Princesses Don't Become Engineers by Aya Ling

Title: Princesses Don't Become Engineers
Series: Princess Series (#3)
Author: Aya Ling
From: The Princess Series Box Set 
Genre: Fantasy, YA
Release Date: 5th August 2014
Challenges: 2015 Prequel & Sequel Challenge (12 points)
Links: Goodreads- Amazon 

Elaine doesn't like being taught to be a proper Princess. At 12 years old she's already had 9 Governesses and they don't teach her anything important. When Elaine gets it into her head that she wants to study at the University, she does her best to catch up and prove that girls can be just as good as boys at academia. At 16, Elaine is even more determined than before to prove she is the best engineer around, and has grand plans to exhibit her inventions.

I think that Princesses Don't Become Engineers was my favourite of the 3 Princess books (though not quite as good as Ling's most recent book The Ugly Stepsister, though I think that could be to do with the age of the main protagonist).

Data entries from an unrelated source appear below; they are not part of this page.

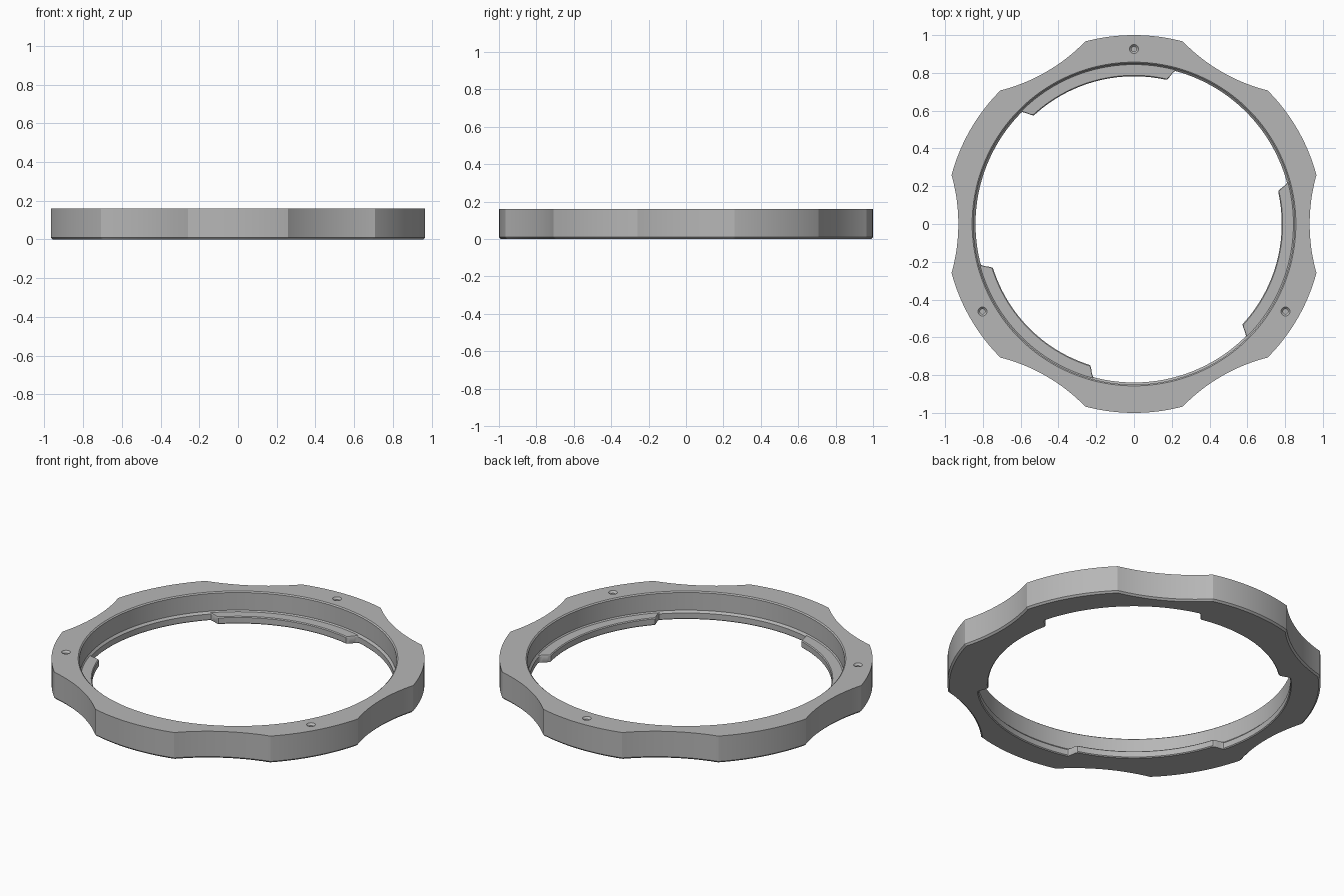
import bpy, bmesh, math
from math import sin, cos, radians, sqrt

if "Cube" in bpy.data.objects:
    bpy.data.objects.remove(bpy.data.objects["Cube"])

grey = bpy.data.materials.new("grey metal")
grey.diffuse_color = (0.47, 0.47, 0.47, 1)
grey.use_nodes = True
grey.node_tree.nodes["Principled BSDF"].inputs["Base Color"].default_value = grey.diffuse_color
N = 960  # columns around the ring


def outer_radius(deg):
    """Six round lobes of radius 1 with shallow concave scoops between them."""
    a = (deg + 30) % 60 - 30          # scoops are centred on 0, 60, 120...
    if abs(a) >= 15:
        return 1.0
    R, d = 0.95, 1.88
    p = radians(a)
    return d * cos(p) - sqrt(R * R - (d * sin(p)) ** 2)


def inner_radius(deg):
    """Plain lip, stepping in to three bayonet tabs with rounded ends."""
    a = abs((deg - 105) % 120 - 60)   # 60 = middle of the gap side
    off = abs((deg - 105 + 60) % 120 - 60)   # angle from tab centre
    t = min(max((30.3 - off) / 2.8, 0), 1)
    t = t * t * (3 - 2 * t)
    return 0.839 - 0.057 * t


def section(deg):
    o, i = outer_radius(deg), inner_radius(deg)
    return [(o - 0.01, 0), (o, 0.01), (o, 0.16),               # outside wall
            (0.857, 0.16), (0.85, 0.154), (0.85, 0.05),         # bore
            (0.844, 0.043), (i + 0.005, 0.043), (i, 0.038),     # ledge and tab
            (i, 0.005), (i + 0.005, 0)]


def finish(name, bm):
    bmesh.ops.recalc_face_normals(bm, faces=bm.faces)
    me = bpy.data.meshes.new(name)
    bm.to_mesh(me)
    bm.free()
    me.materials.append(grey)
    ob = bpy.data.objects.new(name, me)
    bpy.context.collection.objects.link(ob)
    return ob


def loft(bm, rings):
    """Join closed loops of vertices into a skin."""
    n, m = len(rings), len(rings[0])
    for i in range(n):
        for j in range(m):
            a, b = rings[i], rings[(i + 1) % n]
            bm.faces.new((a[j], b[j], b[(j + 1) % m], a[(j + 1) % m]))


# Lobed ring swept around z
bm = bmesh.new()
rings = []
for k in range(N):
    deg = 360 * k / N
    c, s = cos(radians(deg)), sin(radians(deg))
    rings.append([bm.verts.new((r * c, r * s, z)) for r, z in section(deg)])
loft(bm, rings)
ring = finish("bayonet_ring", bm)

# Three countersunk blind screw holes
bm = bmesh.new()
profile = [(0.0, 0.06), (0.013, 0.068), (0.013, 0.149), (0.024, 0.16), (0.024, 0.2), (0.0, 0.2)]
for deg in (90, 210, 330):
    cx, cy = 0.926 * cos(radians(deg)), 0.926 * sin(radians(deg))
    S = 24
    loops = [[bm.verts.new((cx + r * cos(2 * math.pi * k / S), cy + r * sin(2 * math.pi * k / S), z))
              for k in range(S)] for r, z in profile[1:-1]]
    for a, b in zip(loops, loops[1:]):
        for k in range(S):
            bm.faces.new((a[k], a[(k + 1) % S], b[(k + 1) % S], b[k]))
    bm.faces.new(loops[0])
    bm.faces.new(loops[-1])
cutter = finish("screw_hole_cutter", bm)
cutter.hide_render = True

mod = ring.modifiers.new("screw holes", 'BOOLEAN')
mod.operation = 'DIFFERENCE'
mod.solver = 'EXACT'
mod.object = cutter
bpy.context.view_layer.objects.active = ring
ring.select_set(True)
bpy.ops.object.modifier_apply(modifier=mod.name)
bpy.data.objects.remove(cutter)

bpy.ops.object.shade_smooth_by_angle(angle=radians(25))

Elaine had already been established as a character in the previous books, and as such had something to build on already. The book was split into three parts, for the first two she was only 12, something that I found hard to remember at times, and for the third she was 16 (which answered my question on how a potential romance could happen). I liked the clear splits for parts of her life, it worked well.

The romance was sweet and clean (like for the rest of the series). It was clear quite early on who she was going to have a thing for, and it started off as a very innocent crush (she was 12 after all!) then by 16 it had developed into a bit more. Though I thought that the romance was actually a minor part in the story really.

I liked the message of the series as a whole, that women and girls should be comfortable being who they are, even if it doesn't fit convention or if parts of themselves contradict other parts, though if I'm honest I was less comfortable with Valeria's story than with Ari and Elaine's, but overall it was a good message that got across in the stories.